Compared to composite decking, wooden decks have a relatively short lifespan, so it's unsurprising that homeowners often opt for a more durable replacement. One of the things that puts people off installing a new deck is the prospect of ripping up the old one. Not only does this take time, but it also leaves you with a huge pile of (potentially rotting) wood that you'll need to get rid of.
You can add lights to your DeckPlus composite decking in order to illuminate your deck after sunset. We provide energy-efficient LED deck lights in a variety of different colours.
Pictured above is a garden deck - complete with lights - that was constructed using our EasyClean Edge Maritime Grey decking. For more photos of this job, click here.
When browsing our range of composite decking you've probably noticed that we offer 'capped' and 'uncapped' options. When coming across these decking variations for the first time, you may not know what the difference is. Today we're going to take a closer look at capped composite decking to find out what it is, what it means and how it compares to uncapped decking options.

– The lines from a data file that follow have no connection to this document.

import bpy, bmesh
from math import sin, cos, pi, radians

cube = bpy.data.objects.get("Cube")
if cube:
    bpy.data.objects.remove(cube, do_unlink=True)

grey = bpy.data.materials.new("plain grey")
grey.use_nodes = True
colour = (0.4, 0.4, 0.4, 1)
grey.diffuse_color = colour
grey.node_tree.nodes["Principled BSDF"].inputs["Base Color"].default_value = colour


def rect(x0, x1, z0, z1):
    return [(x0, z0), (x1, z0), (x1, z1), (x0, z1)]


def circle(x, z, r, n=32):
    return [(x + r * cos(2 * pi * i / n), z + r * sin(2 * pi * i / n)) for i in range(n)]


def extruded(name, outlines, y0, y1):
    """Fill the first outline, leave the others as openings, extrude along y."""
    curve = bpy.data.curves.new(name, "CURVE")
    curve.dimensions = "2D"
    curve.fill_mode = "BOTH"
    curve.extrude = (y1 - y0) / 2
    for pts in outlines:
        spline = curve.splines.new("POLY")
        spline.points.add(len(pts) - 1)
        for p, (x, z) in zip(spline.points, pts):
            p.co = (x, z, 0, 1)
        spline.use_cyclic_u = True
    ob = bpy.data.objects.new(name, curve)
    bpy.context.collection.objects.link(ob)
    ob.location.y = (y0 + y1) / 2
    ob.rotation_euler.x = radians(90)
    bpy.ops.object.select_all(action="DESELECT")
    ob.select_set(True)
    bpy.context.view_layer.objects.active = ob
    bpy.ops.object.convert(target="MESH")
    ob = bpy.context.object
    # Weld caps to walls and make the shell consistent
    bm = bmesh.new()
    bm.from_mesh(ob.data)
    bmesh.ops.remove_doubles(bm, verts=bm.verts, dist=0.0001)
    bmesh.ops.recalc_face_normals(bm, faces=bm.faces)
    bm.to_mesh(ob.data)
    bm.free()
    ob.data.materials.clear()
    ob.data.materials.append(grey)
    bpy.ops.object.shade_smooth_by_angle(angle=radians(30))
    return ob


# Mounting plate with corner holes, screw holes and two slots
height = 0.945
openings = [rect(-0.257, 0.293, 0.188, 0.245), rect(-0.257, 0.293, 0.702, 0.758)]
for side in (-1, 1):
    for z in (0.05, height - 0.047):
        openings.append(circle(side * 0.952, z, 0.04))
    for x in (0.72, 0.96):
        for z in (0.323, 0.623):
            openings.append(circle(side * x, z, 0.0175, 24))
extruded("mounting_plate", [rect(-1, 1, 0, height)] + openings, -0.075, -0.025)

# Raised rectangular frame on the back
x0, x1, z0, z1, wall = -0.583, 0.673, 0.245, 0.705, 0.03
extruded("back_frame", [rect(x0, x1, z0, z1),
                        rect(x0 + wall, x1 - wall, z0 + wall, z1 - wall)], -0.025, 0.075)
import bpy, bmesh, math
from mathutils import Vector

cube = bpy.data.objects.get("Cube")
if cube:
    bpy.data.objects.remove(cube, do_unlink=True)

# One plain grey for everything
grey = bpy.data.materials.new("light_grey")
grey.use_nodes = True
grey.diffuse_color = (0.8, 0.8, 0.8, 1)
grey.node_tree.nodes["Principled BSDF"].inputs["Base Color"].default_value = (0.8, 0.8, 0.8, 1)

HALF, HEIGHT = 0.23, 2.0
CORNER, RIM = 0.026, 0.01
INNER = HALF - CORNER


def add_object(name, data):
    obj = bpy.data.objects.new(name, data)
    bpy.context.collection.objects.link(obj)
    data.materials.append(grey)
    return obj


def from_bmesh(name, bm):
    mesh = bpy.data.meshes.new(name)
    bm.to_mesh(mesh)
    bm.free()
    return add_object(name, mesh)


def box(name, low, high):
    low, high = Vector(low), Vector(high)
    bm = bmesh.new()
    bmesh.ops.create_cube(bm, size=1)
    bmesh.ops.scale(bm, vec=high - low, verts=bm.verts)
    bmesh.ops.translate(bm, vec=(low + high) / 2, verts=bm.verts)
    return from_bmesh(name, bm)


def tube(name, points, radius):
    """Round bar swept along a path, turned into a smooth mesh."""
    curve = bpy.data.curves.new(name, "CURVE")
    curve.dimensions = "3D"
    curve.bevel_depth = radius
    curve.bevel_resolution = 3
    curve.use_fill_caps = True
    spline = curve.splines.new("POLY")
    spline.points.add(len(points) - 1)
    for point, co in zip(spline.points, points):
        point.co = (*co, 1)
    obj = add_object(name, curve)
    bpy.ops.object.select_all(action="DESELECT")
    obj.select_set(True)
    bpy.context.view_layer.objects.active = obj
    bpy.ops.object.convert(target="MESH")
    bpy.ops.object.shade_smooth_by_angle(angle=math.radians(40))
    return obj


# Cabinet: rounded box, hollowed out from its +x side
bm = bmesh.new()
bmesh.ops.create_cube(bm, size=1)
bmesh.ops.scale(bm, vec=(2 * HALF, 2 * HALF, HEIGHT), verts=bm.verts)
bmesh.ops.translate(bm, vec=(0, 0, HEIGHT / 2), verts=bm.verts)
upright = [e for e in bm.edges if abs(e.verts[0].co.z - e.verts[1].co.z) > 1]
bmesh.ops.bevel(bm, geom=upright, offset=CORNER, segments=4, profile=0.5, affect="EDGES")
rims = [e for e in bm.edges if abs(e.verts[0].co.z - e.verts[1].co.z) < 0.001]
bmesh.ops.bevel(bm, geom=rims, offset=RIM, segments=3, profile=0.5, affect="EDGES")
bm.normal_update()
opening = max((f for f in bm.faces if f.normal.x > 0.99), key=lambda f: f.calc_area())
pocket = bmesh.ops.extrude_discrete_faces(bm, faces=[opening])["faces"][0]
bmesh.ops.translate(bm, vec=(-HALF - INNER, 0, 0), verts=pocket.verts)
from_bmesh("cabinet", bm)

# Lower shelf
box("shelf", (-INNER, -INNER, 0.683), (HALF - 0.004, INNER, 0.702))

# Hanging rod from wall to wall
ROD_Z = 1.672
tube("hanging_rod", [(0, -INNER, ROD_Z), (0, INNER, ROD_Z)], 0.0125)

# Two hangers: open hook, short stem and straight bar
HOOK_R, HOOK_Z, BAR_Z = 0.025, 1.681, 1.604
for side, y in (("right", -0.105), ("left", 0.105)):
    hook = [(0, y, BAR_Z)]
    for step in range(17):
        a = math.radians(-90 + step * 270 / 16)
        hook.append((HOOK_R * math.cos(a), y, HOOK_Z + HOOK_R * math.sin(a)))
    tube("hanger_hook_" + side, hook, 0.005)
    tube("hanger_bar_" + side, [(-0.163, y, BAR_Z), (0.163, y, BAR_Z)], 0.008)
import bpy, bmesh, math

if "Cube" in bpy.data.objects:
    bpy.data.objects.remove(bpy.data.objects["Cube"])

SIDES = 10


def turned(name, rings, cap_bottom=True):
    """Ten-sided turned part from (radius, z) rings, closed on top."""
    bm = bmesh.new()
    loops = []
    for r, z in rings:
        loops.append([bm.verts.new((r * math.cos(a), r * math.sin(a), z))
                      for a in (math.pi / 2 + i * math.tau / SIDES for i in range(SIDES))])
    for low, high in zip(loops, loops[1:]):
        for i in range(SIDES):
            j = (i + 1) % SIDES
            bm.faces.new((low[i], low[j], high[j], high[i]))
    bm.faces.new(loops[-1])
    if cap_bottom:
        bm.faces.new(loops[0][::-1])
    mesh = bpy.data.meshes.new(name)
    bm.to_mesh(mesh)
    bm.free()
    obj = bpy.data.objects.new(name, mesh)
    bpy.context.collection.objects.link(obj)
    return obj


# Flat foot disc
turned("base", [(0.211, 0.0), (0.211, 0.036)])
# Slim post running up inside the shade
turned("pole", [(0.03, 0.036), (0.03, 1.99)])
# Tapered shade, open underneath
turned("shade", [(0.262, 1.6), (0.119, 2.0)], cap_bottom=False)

We're always saying that you can do all sorts of wonderful things with DeckPlus composite decking, and here's a fantastic example.
This customer used our EasyClean ReversaDek decking boards to create a very stylish outdoor banquette (pictured above). This sturdy bench has a curved design that's very smooth and very modern - we think it looks fantastic!
Looking after a timber deck can be really hard work. When neglected, timber decking quickly starts to deteriorate, discolour and even rot. Eventually, you'll look outside and wish you'd taken better care of it, but without completely replacing the deck, there's very little you can do to salvage it. Here are a few things you should look out for that indicate when it's time to have your timber deck replaced:
- Significant damage to the deck boards
- Deck boards that are bowing
- Cracks and splinters in one or more board
- Obvious discolouration (either from sun fade or weathering)
- Rusty or missing hardware
If you spot one or more of these problems on your timber deck, then we'd highly recommend considering a replacement deck. Of course, if you want to avoid ending up in this position again, you should consider a more durable, long-lasting option like composite decking. Unlike timber decking, composite decking is designed with a hardy polymer sleeve. This sleeve keeps moisture out of the boards, prevents rot and preserves the colour and finish of the deck boards for up to 30 years!